Maria Marino5 Stars Out Of 5June 11, 2008Maria MarinoYou dont have to be a brain surgeon to know life is an uninterrupted sequence of guaranteed risks. Ben Carson, in Take the Risk takes his role as a neurosurgeon up a notch as he reveals how operating in sync with your gray matter will draw you toward diving into the risks that worth are taking and passing on the ones that take you on a downward spiral.He acknowledges that everything is risky. Even to resolve to do nothing can be a hazardous choice. Tied to real life stories as concrete proof, he proposes we apply what he calls Best/Worst Analysis to the options we face. Simple enough that a child can easily adopt, it asks these 4 questions: What is the BEST thing that can happen if I DO this, what is the WORST thing that can happen if I DO this, what is the BEST thing that can happen if I DONT do this, and what is the WORST thing that can happen if I DONT do this. For those more complex questions, he recommends we consider who, what, where, when, why and how in the context of the Best/Worst Analysis application. He advocates that removing our egos from the equation often leads to the best answer by replacing emotional investment with logical thinking. What works every time with this model is that it causes you to pause and think before you make your moveor choose to stay put.Take the Risk uncovers the evidence that by using your brain to bring risk factors into sharp focus, fear and foolishness drift out of the picture.

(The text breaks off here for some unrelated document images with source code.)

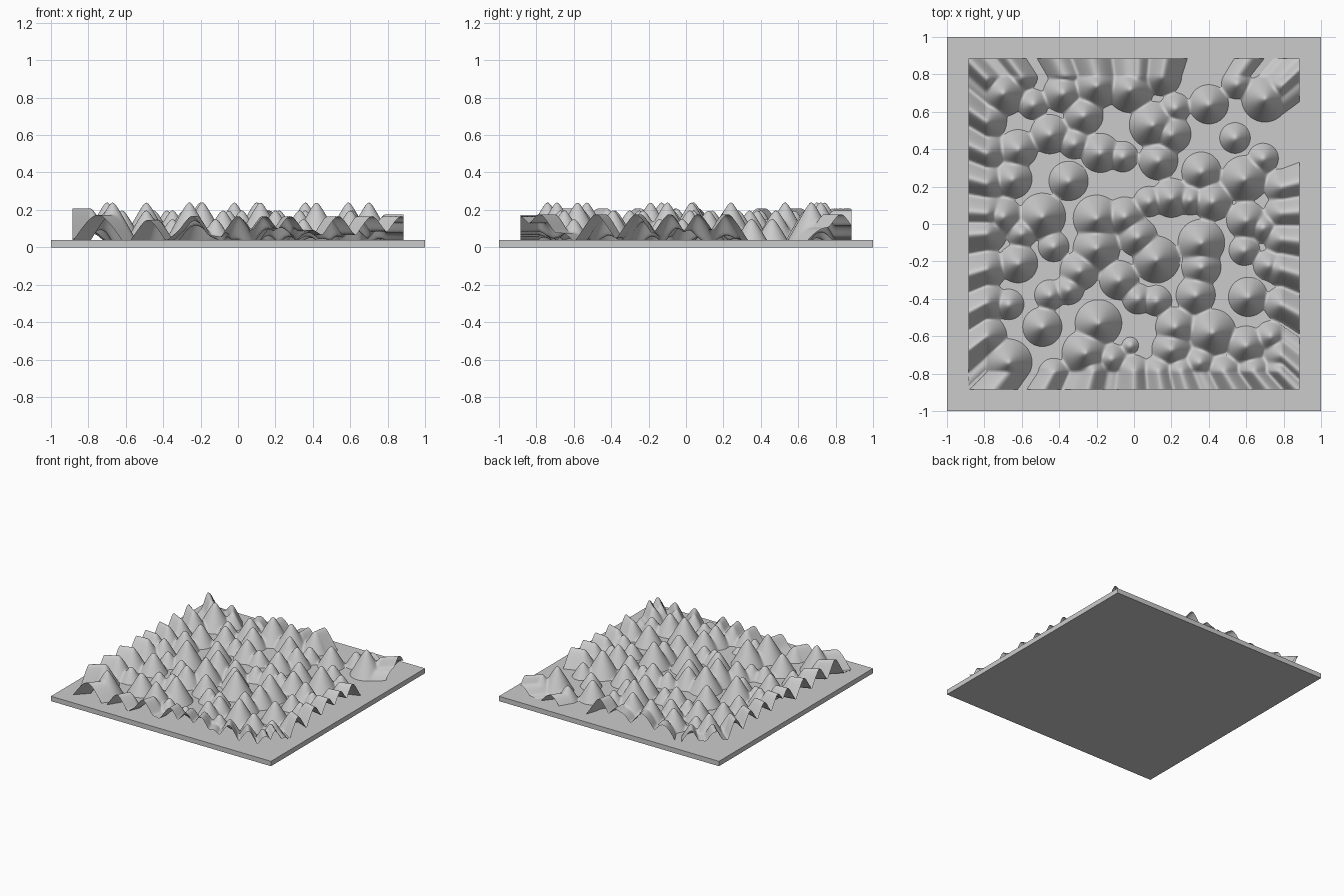
import bpy, bmesh, math

if "Cube" in bpy.data.objects:
    bpy.data.objects.remove(bpy.data.objects["Cube"])

HALF = 0.885     # half width of the terrain sheet
INNER = 0.79     # outside this the border heights are dragged outwards
TOP = 0.04       # top of the base slab

# Bump centres (x, y) grouped by foot radius
large = [(-.70, .70), (-.20, .74), (-.02, .72), (.10, .53), (.70, .67), (.59, .24),
         (-.20, .03), (-.49, .04), (.12, -.19), (-.20, -.13), (-.19, -.53),
         (-.26, -.69), (-.67, -.74), (.42, -.58), (.36, -.10)]
medium = [(-.37, .84), (-.38, .70), (-.45, .48), (-.62, .40), (-.27, .58), (.20, .48),
          (.40, .64), (-.65, .24), (-.35, .23), (-.18, .38), (.13, .34), (.36, .28),
          (.20, .14), (.42, .12), (.02, -.07), (-.05, .04), (-.29, -.25), (-.62, -.21),
          (.36, -.23), (.33, -.38), (-.08, -.30), (-.49, -.55), (.61, -.39), (.22, -.55),
          (.20, -.67), (.60, -.65), (.15, .79), (-.70, .04), (.60, .02)]
small = [(-.54, .64), (-.32, .43), (.22, .62), (.54, .46), (-.06, .36), (.69, .35),
         (.30, .13), (.08, .12), (-.60, -.05), (-.43, -.12), (.59, -.14), (.72, -.22),
         (.02, -.40), (.12, -.41), (-.45, -.38), (-.67, -.43), (-.35, -.35), (.55, .75),
         (.69, -.02), (-.12, -.72), (-.43, -.80), (.35, -.74), (.73, -.60)]
bumps = [(x, y, .125) for x, y in large]
bumps += [(x, y, .105) for x, y in medium]
bumps += [(x, y, .082) for x, y in small]
bumps.append((-.02, -.65, .045))
# Bumps along the four borders
bumps += [(-INNER, y, .11) for y in (-.60, -.42, -.24, -.05, .06, .22, .38, .55, .78)]
bumps += [(INNER, y, .095) for y in (-.70, -.43, -.24, -.08, .06, .20, .74)]
bumps += [(x, -INNER, .09) for x in (-.22, 0, .13, .25, .48, .64, .78)]
bumps += [(x, INNER, .085) for x in (-.60, -.20, .02)]


def height(x, y):
    """Softly blended pointed mounds, sinking into the slab between them."""
    m = max(abs(x), abs(y))
    if m > INNER:
        x, y = x * INNER / m, y * INNER / m
    total = 0.0
    for bx, by, r in bumps:
        t = math.hypot(x - bx, y - by) / r
        if t > 1.6:
            continue
        e = .12 + 3.5 * (.125 - r)
        full = math.sqrt(1 + e * e)
        shape = (full - math.sqrt(t * t + e * e)) / (full - e)
        peak = .2 * (r / .125) ** 1.4
        total += math.exp(peak * shape / .011)
    h = .011 * math.log(total) if total > 0 else -.02
    return TOP + max(-.02, h)


# Flat base slab
bpy.ops.mesh.primitive_cube_add(size=1, location=(0, 0, TOP / 2))
slab = bpy.context.object
slab.name = "base_slab"
slab.scale = (2, 2, TOP)

# Open terrain sheet
bm = bmesh.new()
bmesh.ops.create_grid(bm, x_segments=200, y_segments=200, size=HALF)
for v in bm.verts:
    v.co.z = height(v.co.x, v.co.y)
for f in bm.faces:
    f.smooth = True
mesh = bpy.data.meshes.new("terrain")
bm.to_mesh(mesh)
bm.free()
terrain = bpy.data.objects.new("terrain", mesh)
bpy.context.collection.objects.link(terrain)
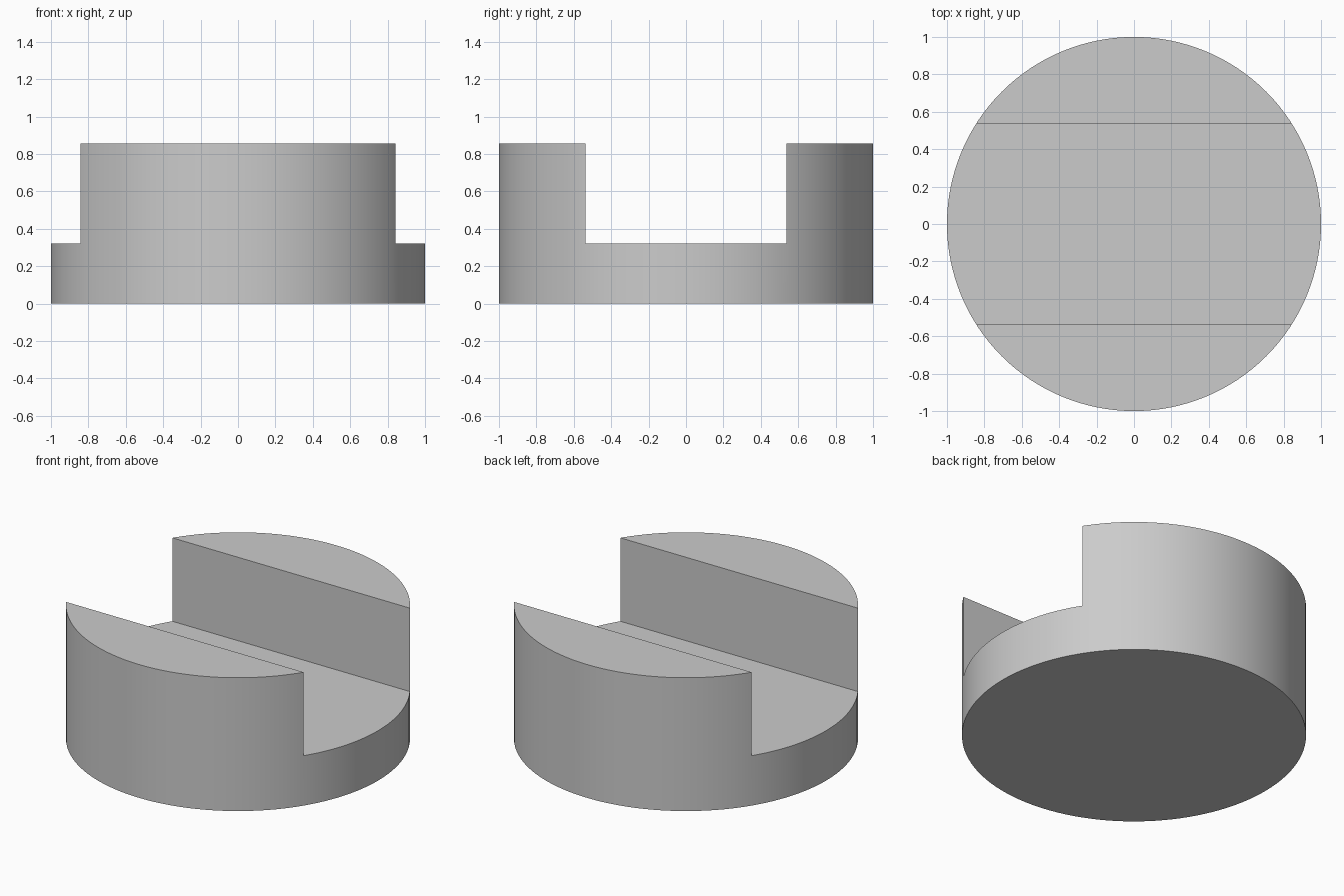
import bpy
import math

if "Cube" in bpy.data.objects:
    bpy.data.objects.remove(bpy.data.objects["Cube"])

RADIUS, HEIGHT = 1.0, 0.855
SLOT_HALF_WIDTH, SLOT_FLOOR = 0.538, 0.32

grey = bpy.data.materials.new("light grey")
grey.diffuse_color = (0.6, 0.6, 0.6, 1.0)
grey.use_nodes = True
grey.node_tree.nodes["Principled BSDF"].inputs["Base Color"].default_value = grey.diffuse_color

# Round body
bpy.ops.mesh.primitive_cylinder_add(vertices=128, radius=RADIUS, depth=HEIGHT,
                                    location=(0, 0, HEIGHT / 2))
body = bpy.context.object
body.name = "slotted_disc"
body.data.materials.append(grey)

# Cutter for the straight slot running along x
slot_height = 1.0
bpy.ops.mesh.primitive_cube_add(size=1, location=(0, 0, SLOT_FLOOR + slot_height / 2))
cutter = bpy.context.object
cutter.name = "slot_cutter"
cutter.scale = (3, 2 * SLOT_HALF_WIDTH, slot_height)
cutter.data.materials.append(grey)
cutter.hide_render = True

# Cut the slot, then discard the cutter
bpy.ops.object.select_all(action='DESELECT')
body.select_set(True)
bpy.context.view_layer.objects.active = body
cut = body.modifiers.new("slot", 'BOOLEAN')
cut.operation = 'DIFFERENCE'
cut.solver = 'EXACT'
cut.object = cutter
bpy.ops.object.modifier_apply(modifier=cut.name)
bpy.data.objects.remove(cutter, do_unlink=True)

# Smooth curved wall, crisp edges
bpy.ops.object.shade_smooth_by_angle(angle=math.radians(30))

The result is a vibrant illustration of an exciting life made possible by the brush of intelligent risk taking. Ben Carson makes the point that when we zoom into what defines success, we find that it involves risks taken and overcome. So get yourself into the picture, read Take the Risk, and imagine using your insight to capture your wisest decisions.
Ross Gale5 Stars Out Of 5June 5, 2008Ross GaleDr. Ben Carson is a neurosurgeon who encourages his readers to use their brain in judging and analyzing risks that should be taken and those that should be stayed away from. Using powerful anecdotes from the risks he takes every day with his profession and from the high-risk life he lived as a child in Detroit, Carson helps readers see they can take healthy risks everyday that will allow them to grow.
richard vandermeulen5 Stars Out Of 5May 22, 2008richard vandermeulenTake the Risk by Dr Ben CarsonTheres no risk to picking up this book from Dr Carson. In clear, friendly prose he takes the reader through a look at our risk-adverse culture. Every story and chapter leads into his method of assessing the risk for a situation. The best/worst case analysis becomes one of those aha moments. I really like the way he talks about integrating his faith into what he does. There are many great tools and nuggets to take away from this book. Youll reach the end and want to go right back to the beginning just to make sure you didnt miss a thing.